The first line of the listing opens the range and the line with "rock.name = 'boulder';" closes it; repeat those lines and all between them word for word, leaving out the pictures.
• • • • • • •
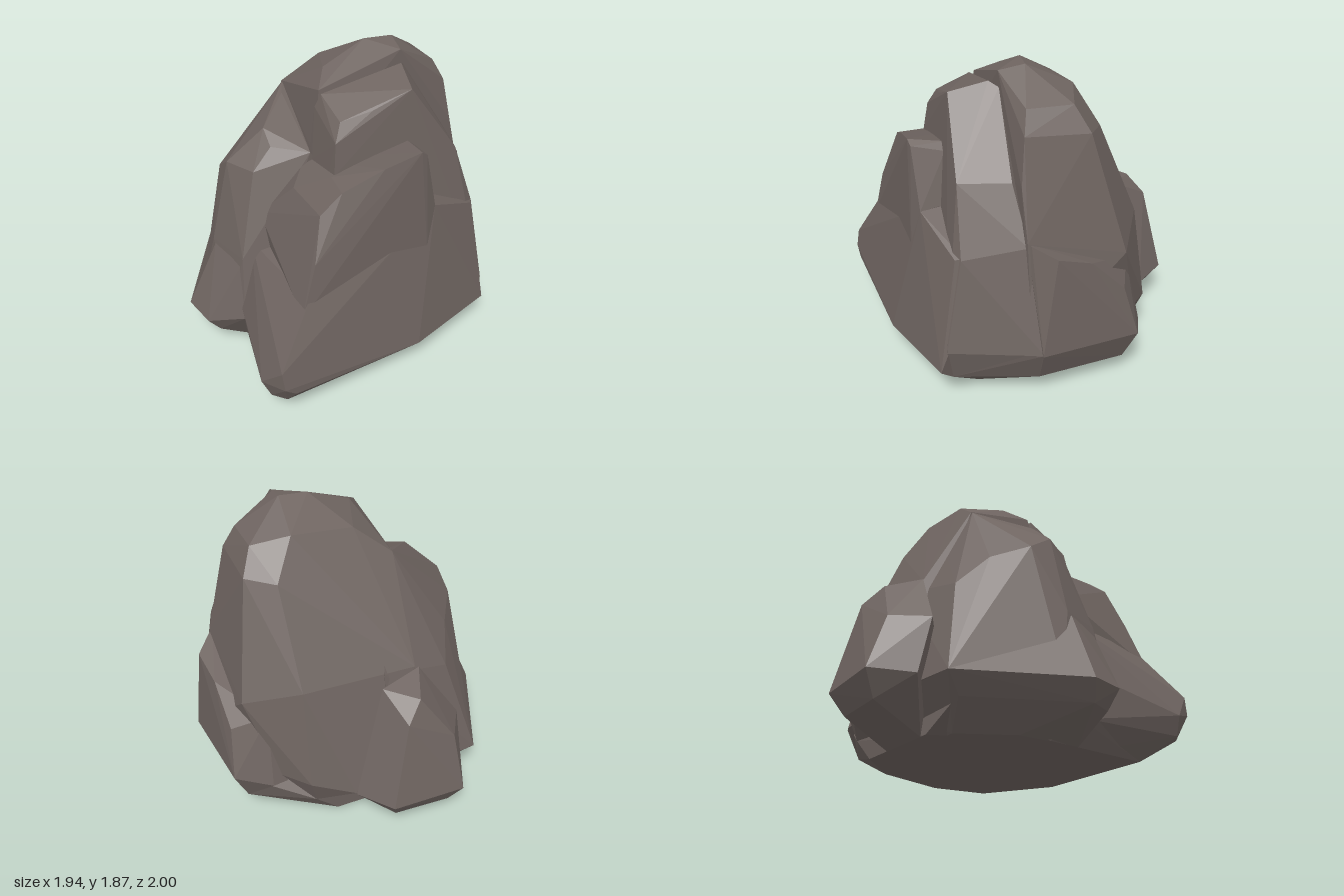
import * as THREE from 'three';
import { ConvexGeometry } from 'three/addons/geometries/ConvexGeometry.js';

const stone = new THREE.MeshStandardMaterial({ color: 0x6e6460 });
stone.name = 'warm grey stone';

// Each chunk of the boulder is a faceted convex block given by its corners.
function chunk(name, corners) {
  const geometry = new ConvexGeometry(corners.map((c) => new THREE.Vector3(...c)));
  const mesh = new THREE.Mesh(geometry, stone);
  mesh.name = name;
  return mesh;
}

export function createModel() {
  const rock = new THREE.Group();
  rock.name = 'boulder';
  rock.add(
    // chamfered foot that ties the chunks together
    chunk('base', [
      [-0.58, 0, 0.7], [0.2, 0, 0.7], [0.62, 0, 0.45], [0.68, 0, 0.1], [0.55, 0, -0.35], [0.3, 0, -0.6],
      [-0.3, 0, -0.6], [-0.6, 0, 0], [0.73, 0.14, 0.62], [0.87, 0.14, 0.14], [0.82, 0.14, -0.4],
      [0.45, 0.14, -0.61], [-0.55, 0.14, -0.58], [-0.7, 0.14, 0.1], [-0.66, 0.14, 0.75], [0.77, 0.35, 0.64],
      [0.96, 0.35, 0.15], [0.89, 0.35, -0.43], [-0.5, 0.35, -0.4], [-0.5, 0.35, 0.5],
    ]),
    // tall rear mass with the summit
    chunk('tower', [
      [0.2, 1.87, 0.06], [0.37, 1.87, 0.08], [0.35, 1.84, 0.23], [0, 1.77, 0.14], [-0.08, 1.76, 0.1],
      [-0.17, 1.69, 0.24], [0.62, 1.7, 0.15], [0.62, 1.7, -0.12], [0.69, 1.57, 0.18], [0.69, 1.55, -0.2],
      [0.02, 1.72, -0.18], [0.4, 1.75, -0.19], [-0.2, 1.55, -0.25], [0.53, 1.53, -0.31], [-0.22, 1.3, 0.3],
      [0.74, 1.3, 0.21], [0.82, 1, 0.2], [0.81, 0.85, -0.39], [0.5, 0.95, -0.57], [-0.2, 0.95, -0.59],
      [0.5, 0.33, -0.67], [0.25, 0.25, -0.76], [-0.3, 0.25, -0.73], [0.64, 0.35, -0.53], [0.92, 0.35, 0.2],
      [0.45, 0.14, -0.61], [0.3, 0.05, -0.5], [-0.3, 0.05, -0.4], [-0.2, 0.05, 0.2],
    ]),
    // stepped layer in front of the tower
    chunk('middleLayer', [
      [-0.17, 1.68, 0.27], [-0.15, 1.6, 0.48], [0.04, 1.64, 0.5], [0.28, 1.72, 0.5], [0.33, 1.78, 0.28],
      [0.04, 1.7, 0.27], [0.37, 1.75, 0.23], [-0.2, 1.6, 0.25], [-0.2, 1.5, 0.53], [-0.22, 1.32, 0.56],
      [-0.24, 1.3, 0.3], [0.58, 1.3, 0.53], [0.66, 1.3, 0.24], [0.72, 0.9, 0.55], [0.81, 0.97, 0.19],
      [0.91, 0.6, 0.11], [0.78, 0.35, 0.66], [0.96, 0.35, 0.14], [0.73, 0.14, 0.62], [0.87, 0.14, 0.14],
      [0.3, 0.05, 0.5], [-0.4, 0.05, 0.3],
    ]),
    // upper half of the front slab
    chunk('frontSlabTop', [
      [-0.24, 1.32, 0.56], [0.25, 1.42, 0.52], [0.3, 1.38, 0.53], [0.36, 1.08, 0.52], [0.23, 1.45, 0.73],
      [0, 1.4, 0.73], [0.27, 1.42, 0.72], [-0.25, 1.31, 0.72], [-0.38, 1.2, 0.72], [0.36, 1.05, 0.7],
      [-0.4, 1.2, 0.4], [-0.27, 1.28, 0.25], [-0.54, 0.95, 0.2], [-0.55, 0.65, 0.86], [-0.45, 0.95, 0.81],
      [0.3, 0.7, 0.76], [0.3, 0.6, 0.5], [-0.5, 0.6, 0.2],
    ]),
    // lower half of the front slab and its long toe
    chunk('frontSlabBase', [
      [0.35, 1.08, 0.52], [0.36, 1.05, 0.7], [0.72, 0.91, 0.53], [0.7, 0.9, 0.58], [0, 0.85, 0.79],
      [-0.5, 0.75, 0.84], [-0.6, 0.75, 0.2], [-0.71, 0.4, 0.2], [-0.57, 0.63, 0.88], [-0.73, 0.41, 0.98],
      [-0.8, 0.25, 0.83], [-0.72, 0.3, 1], [-0.35, 0.36, 0.92], [-0.65, 0.24, 0.99], [0.2, 0.2, 0.89],
      [0.45, 0.21, 0.79], [0.78, 0.22, 0.7], [0.78, 0.35, 0.65], [-0.75, 0.14, 0.85], [-0.68, 0.14, 0.92],
      [0.73, 0.14, 0.62], [-0.58, 0, 0.7], [0.2, 0, 0.7], [0.62, 0, 0.45], [-0.55, 0, 0.3],
      [-0.68, 0.14, 0.2],
    ]),
    // lower mass beside the tower, with a flat shelf
    chunk('leftShoulder', [
      [-0.44, 1.42, 0.05], [-0.24, 1.52, -0.15], [-0.25, 1.34, 0.3], [-0.44, 1.35, 0.16], [-0.66, 1.22, 0],
      [-0.56, 1.22, 0.18], [-0.69, 0.7, 0.28], [-0.78, 0.7, 0], [-0.84, 0.3, -0.1], [-0.78, 0.3, 0.25],
      [-0.72, 0.3, 0.35], [-0.62, 0.25, -0.68], [-0.45, 0.85, -0.53], [-0.66, 1.12, -0.15],
      [-0.53, 1.04, -0.35], [-0.2, 1.55, -0.24], [-0.1, 1.3, -0.39], [0, 0.95, -0.59], [0, 0.25, -0.74],
      [-0.5, 0.1, -0.4], [0, 1, 0.3], [0, 0.1, 0],
    ]),
    // flared foot under the shoulder
    chunk('leftFoot', [
      [-0.97, 0.25, 0], [-0.92, 0.25, 0.22], [-0.72, 0.3, 0.35], [-0.9, 0.14, 0.05], [-0.84, 0.14, 0.2],
      [-0.84, 0.48, 0], [-0.78, 0.68, 0.03], [-0.7, 0.65, 0.27], [-0.62, 0.25, -0.68], [-0.57, 0.14, -0.58],
      [-0.6, 0, 0.2], [-0.58, 0, -0.2], [-0.4, 0, -0.5], [0, 0.25, -0.73], [0, 0.14, -0.6], [0, 0, -0.5],
    ]),
    // ledge on the flank
    chunk('sideLedge', [
      [0.8, 1, 0.2], [0.83, 0.99, 0.18], [0.93, 0.94, 0.06], [0.9, 0.87, -0.15], [0.88, 0.66, -0.36],
      [0.97, 0.35, 0.15], [0.91, 0.35, -0.45], [0.7, 0.3, -0.55], [0.61, 0.3, -0.54], [0.68, 0.75, -0.45],
      [0.87, 0.14, 0.14], [0.82, 0.14, -0.4], [0.5, 0.9, 0], [0.6, 0.1, 0],
    ]),
    // small spur at the back
    chunk('backSpur', [
      [-0.22, 0.95, -0.6], [0.04, 0.9, -0.65], [-0.13, 0.88, -0.8], [-0.02, 0.78, -0.88], [-0.33, 0.6, -0.88],
      [-0.46, 0.6, -0.68], [-0.35, 0.27, -1], [0.1, 0.26, -0.98], [-0.46, 0.26, -0.76], [0.25, 0.25, -0.77],
      [0.05, 0.13, -0.9], [-0.3, 0.13, -0.92], [-0.25, 0, -0.6], [0.1, 0, -0.6], [-0.1, 0.5, -0.4],
    ]),
  );
  return rock;
}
• • • • • • •
* _Finished exercise_
import * as THREE from 'three';
import { ConvexGeometry } from 'three/addons/geometries/ConvexGeometry.js';

const stone = new THREE.MeshStandardMaterial({ color: 0x6e6460 });
stone.name = 'warm grey stone';

// Each chunk of the boulder is a faceted convex block given by its corners.
function chunk(name, corners) {
  const geometry = new ConvexGeometry(corners.map((c) => new THREE.Vector3(...c)));
  const mesh = new THREE.Mesh(geometry, stone);
  mesh.name = name;
  return mesh;
}

export function createModel() {
  const rock = new THREE.Group();
  rock.name = 'boulder';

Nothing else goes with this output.